**PROBLEM**
Extract the records in full, leaving every picture out.

**Pictures paired with source code**
______________________________

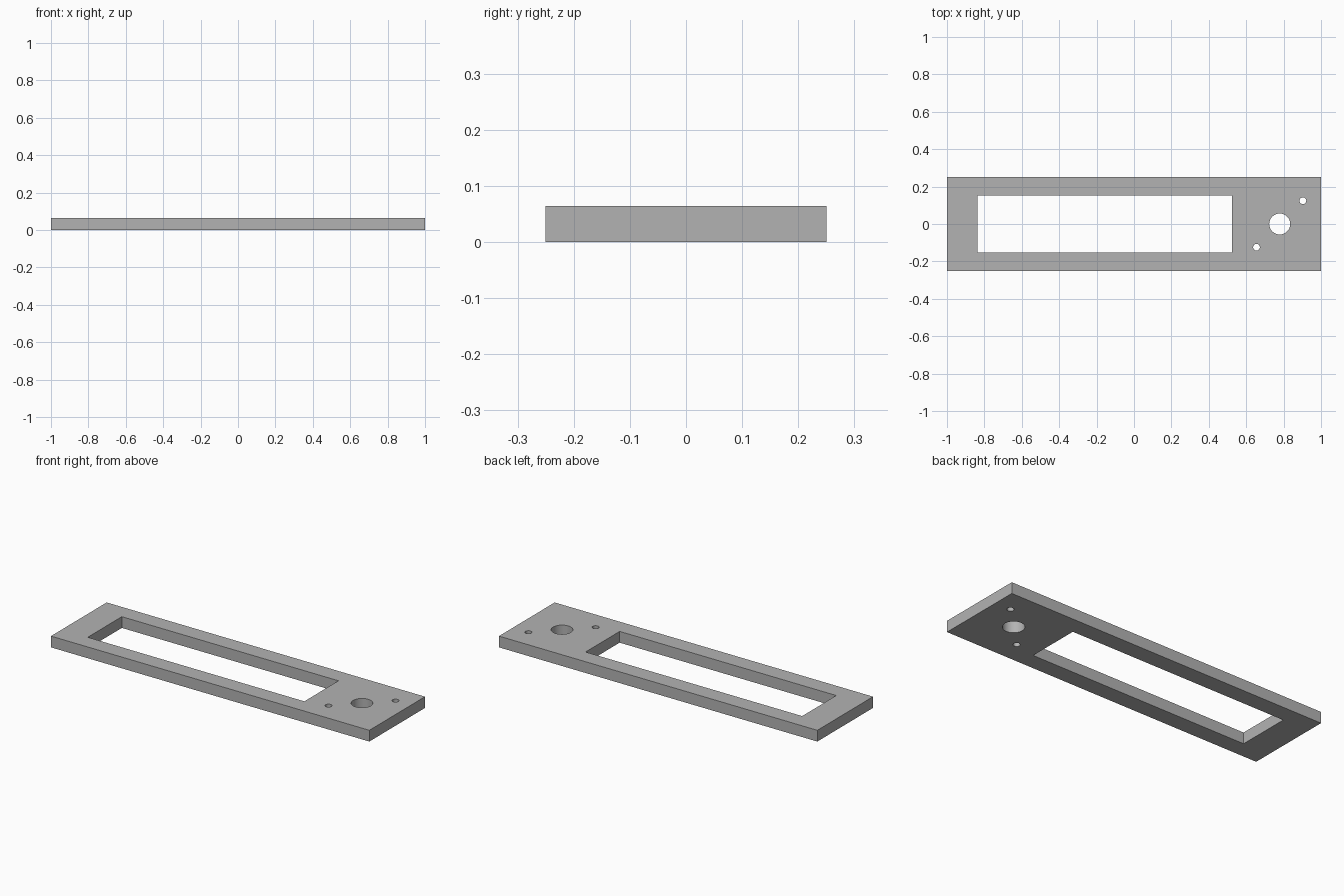
import bpy

cube = bpy.data.objects.get("Cube")
if cube:
    bpy.data.objects.remove(cube, do_unlink=True)

THICK = 0.064
HOLE_X = 0.779      # centre of the hole group
SCREW = 0.124       # diagonal offset of the screw holes

grey = bpy.data.materials.new("plain grey")
grey.use_nodes = True
colour = (0.45, 0.45, 0.45, 1)
grey.diffuse_color = colour
grey.node_tree.nodes["Principled BSDF"].inputs["Base Color"].default_value = colour


def box(name, x0, x1, half_y, z0, z1):
    bpy.ops.mesh.primitive_cube_add(size=1, location=((x0 + x1) / 2, 0, (z0 + z1) / 2))
    ob = bpy.context.object
    ob.name = name
    ob.scale = (x1 - x0, 2 * half_y, z1 - z0)
    bpy.ops.object.transform_apply(location=True, rotation=False, scale=True)
    ob.data.materials.append(grey)
    return ob


def drill(name, x, y, radius, sides):
    bpy.ops.mesh.primitive_cylinder_add(vertices=sides, radius=radius, depth=4 * THICK,
                                        location=(x, y, THICK / 2))
    ob = bpy.context.object
    ob.name = name
    ob.data.materials.append(grey)
    return ob


# Flat plate
plate = box("face_plate", -1, 1, 0.25, 0, THICK)

# Long window, round hole and two diagonal screw holes
cutters = [
    box("window_cutter", -0.837, 0.524, 0.153, -THICK, 2 * THICK),
    drill("round_hole_cutter", HOLE_X, 0, 0.056, 64),
]
for side in (-1, 1):
    cutters.append(drill("screw_hole_cutter", HOLE_X + side * SCREW, side * SCREW, 0.018, 32))

for cutter in cutters:
    cutter.hide_render = True
    bpy.context.view_layer.objects.active = plate
    mod = plate.modifiers.new("cut", 'BOOLEAN')
    mod.operation = 'DIFFERENCE'
    mod.solver = 'EXACT'
    mod.object = cutter
    bpy.ops.object.modifier_apply(modifier=mod.name)
    bpy.data.objects.remove(cutter, do_unlink=True)

# Smooth hole walls, sharp edges elsewhere
bpy.ops.object.select_all(action='DESELECT')
plate.select_set(True)
bpy.context.view_layer.objects.active = plate
bpy.ops.object.shade_smooth_by_angle()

______________________________

**RESULT FOR THIS TASK**
import bpy

cube = bpy.data.objects.get("Cube")
if cube:
    bpy.data.objects.remove(cube, do_unlink=True)

THICK = 0.064
HOLE_X = 0.779      # centre of the hole group
SCREW = 0.124       # diagonal offset of the screw holes

grey = bpy.data.materials.new("plain grey")
grey.use_nodes = True
colour = (0.45, 0.45, 0.45, 1)
grey.diffuse_color = colour
grey.node_tree.nodes["Principled BSDF"].inputs["Base Color"].default_value = colour


def box(name, x0, x1, half_y, z0, z1):
    bpy.ops.mesh.primitive_cube_add(size=1, location=((x0 + x1) / 2, 0, (z0 + z1) / 2))
    ob = bpy.context.object
    ob.name = name
    ob.scale = (x1 - x0, 2 * half_y, z1 - z0)
    bpy.ops.object.transform_apply(location=True, rotation=False, scale=True)
    ob.data.materials.append(grey)
    return ob


def drill(name, x, y, radius, sides):
    bpy.ops.mesh.primitive_cylinder_add(vertices=sides, radius=radius, depth=4 * THICK,
                                        location=(x, y, THICK / 2))
    ob = bpy.context.object
    ob.name = name
    ob.data.materials.append(grey)
    return ob


# Flat plate
plate = box("face_plate", -1, 1, 0.25, 0, THICK)

# Long window, round hole and two diagonal screw holes
cutters = [
    box("window_cutter", -0.837, 0.524, 0.153, -THICK, 2 * THICK),
    drill("round_hole_cutter", HOLE_X, 0, 0.056, 64),
]
for side in (-1, 1):
    cutters.append(drill("screw_hole_cutter", HOLE_X + side * SCREW, side * SCREW, 0.018, 32))

for cutter in cutters:
    cutter.hide_render = True
    bpy.context.view_layer.objects.active = plate
    mod = plate.modifiers.new("cut", 'BOOLEAN')
    mod.operation = 'DIFFERENCE'
    mod.solver = 'EXACT'
    mod.object = cutter
    bpy.ops.object.modifier_apply(modifier=mod.name)
    bpy.data.objects.remove(cutter, do_unlink=True)

# Smooth hole walls, sharp edges elsewhere
bpy.ops.object.select_all(action='DESELECT')
plate.select_set(True)
bpy.context.view_layer.objects.active = plate
bpy.ops.object.shade_smooth_by_angle()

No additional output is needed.